The packed crowd of 30,000 attendees waiting for President Barack Obama was prepped by three high-profile Wisconsin Democrats, who urged the crowd to vote in November while attacking their GOP opponents.
U.S. Rep. Tammy Baldwin, who just came off her own U.S. Senate debate with Tommy Thompson last Friday, joked with the crowd about statements he had made while being taped at a Tea Party event in June. She began decrying "the debate" in which the GOP candidate pushed tax cuts for billionaires and millionaires.
"And then, in his ultimate etch-a-sketch moment, he pretends he never said that," Baldwin said. "He never meant that. he denies in public the very things he was caught on tape saying in private. Oh wait, you all think I'm talking about last night? I'm talking about my debate with Tommy Thompson."
She argued that both debates showed a "clear contrast" between the candidates, saying that Obama has fought for "investment in education and innovation" for the country's future. She also touted her introduction of the so-called "Buffett Rule," which mandates a base tax rate for millionaires.
"We believe, that if we're going to prosper, everyone has to have a fair shot and everyone has to do their fair share," Baldwin said.
Retiring U.S. Sen. Herb Kohl also addressed the crowd, focusing on the need to preserve the educational opportunities available in the United States and Wisconsin. He also pushed the crowd to vote for current U.S. Rep. Tammy Baldwin as his successor.
"When I ran back in 88 and since then I promised the people of Wisconsin that I would be nobody's senator but yours," Kohl said. "And I registered it and had a patent on it. But now, I'm prepared to pass that on to Tammy Baldwin. I can promise you that Tammy will be nobody's senator but yours."
2nd CD candidate Mark Pocan told the crowd that they have a "personal decision" in 33 days to either move the country forward or backward. After contrasting the plans of Mitt Romney, Paul Ryan and Tommy Thompson with their Dem opponents, Pocan took a shot at the candidates' plans to "fix" Medicare.
"How many of you have a dog?" Pocan said. "You know what it means to fix something, right? Things don't work the same and you go through a lot of pain in the process. We don't need to fix things GOP style, lets protect and preserve Medicare and Social Security."

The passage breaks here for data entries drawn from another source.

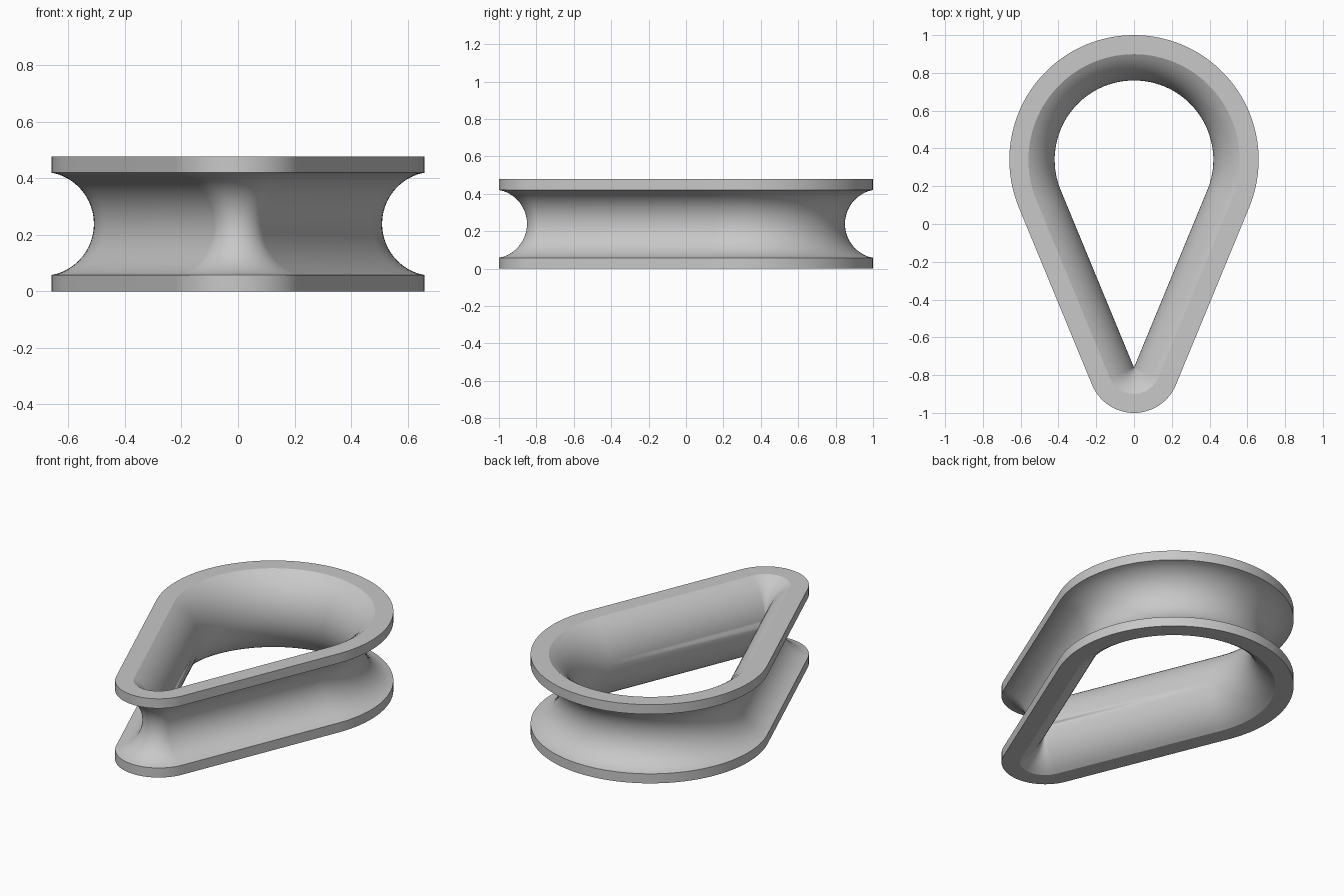
import bpy, bmesh, math
from mathutils import Vector

cube = bpy.data.objects.get("Cube")
if cube:
    bpy.data.objects.remove(cube, do_unlink=True)

# Main dimensions
HEIGHT = 0.478        # overall thickness
RIM = 0.058           # thickness of each flange edge
WIDTH = 0.24          # inner path to outer rim
EYE_R = 0.42          # radius of the round end of the opening
EYE_Y, TIP_Y = 0.34, -0.76
ARC_D = 0.275         # distance of the groove centre from the inner path
GROOVE_R = 0.185
MID = HEIGHT / 2

# Plain metal
metal = bpy.data.materials.new("grey metal")
metal.use_nodes = True
grey = (0.58, 0.58, 0.58, 1)
metal.diffuse_color = grey
metal.node_tree.nodes["Principled BSDF"].inputs["Base Color"].default_value = grey


def arc(radius, half_height, steps):
    """Arc bulging inward, from bottom to top, as (distance, z)."""
    sweep = math.asin(half_height / radius)
    angles = [sweep * (2 * i / steps - 1) for i in range(steps + 1)]
    return [(ARC_D - radius * math.cos(t), MID + radius * math.sin(t)) for t in angles]


# Cross-section: curved inner face, two square flanges, rope groove
inner = arc(ARC_D, MID, 24)
groove = arc(GROOVE_R, MID - RIM, 24)
groove[0], groove[-1] = (WIDTH, RIM), (WIDTH, HEIGHT - RIM)
section = inner + [(WIDTH, HEIGHT)] + groove[::-1] + [(WIDTH, 0)]

# Teardrop path: round end, then a fan around the pointed end
lean = math.asin(EYE_R / (EYE_Y - TIP_Y))


def fan(y, radius, start, end, steps):
    for i in range(steps + 1):
        a = start + (end - start) * i / steps
        n = Vector((math.cos(a), math.sin(a), 0))
        yield Vector((0, y, 0)) + n * radius, n


path = list(fan(EYE_Y, EYE_R, -lean, math.pi + lean, 72))
path += list(fan(TIP_Y, 0, math.pi + lean, 2 * math.pi - lean, 36))

# Sweep the section round the path
bm = bmesh.new()
rings = [[bm.verts.new(p + n * d + Vector((0, 0, z))) for d, z in section] for p, n in path]
for i, ring in enumerate(rings):
    after = rings[(i + 1) % len(rings)]
    for j in range(len(section)):
        k = (j + 1) % len(section)
        bm.faces.new((ring[j], ring[k], after[k], after[j]))
bmesh.ops.remove_doubles(bm, verts=bm.verts, dist=0.0001)
bmesh.ops.recalc_face_normals(bm, faces=bm.faces)

mesh = bpy.data.meshes.new("rope_thimble")
bm.to_mesh(mesh)
bm.free()
mesh.materials.append(metal)
thimble = bpy.data.objects.new("rope_thimble", mesh)
bpy.context.collection.objects.link(thimble)

# Smooth curves with crisp flange edges
bpy.ops.object.select_all(action='DESELECT')
thimble.select_set(True)
bpy.context.view_layer.objects.active = thimble
bpy.ops.object.shade_smooth_by_angle(angle=math.radians(25))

All three Dems were introduced by Madison Mayor Paul Soglin.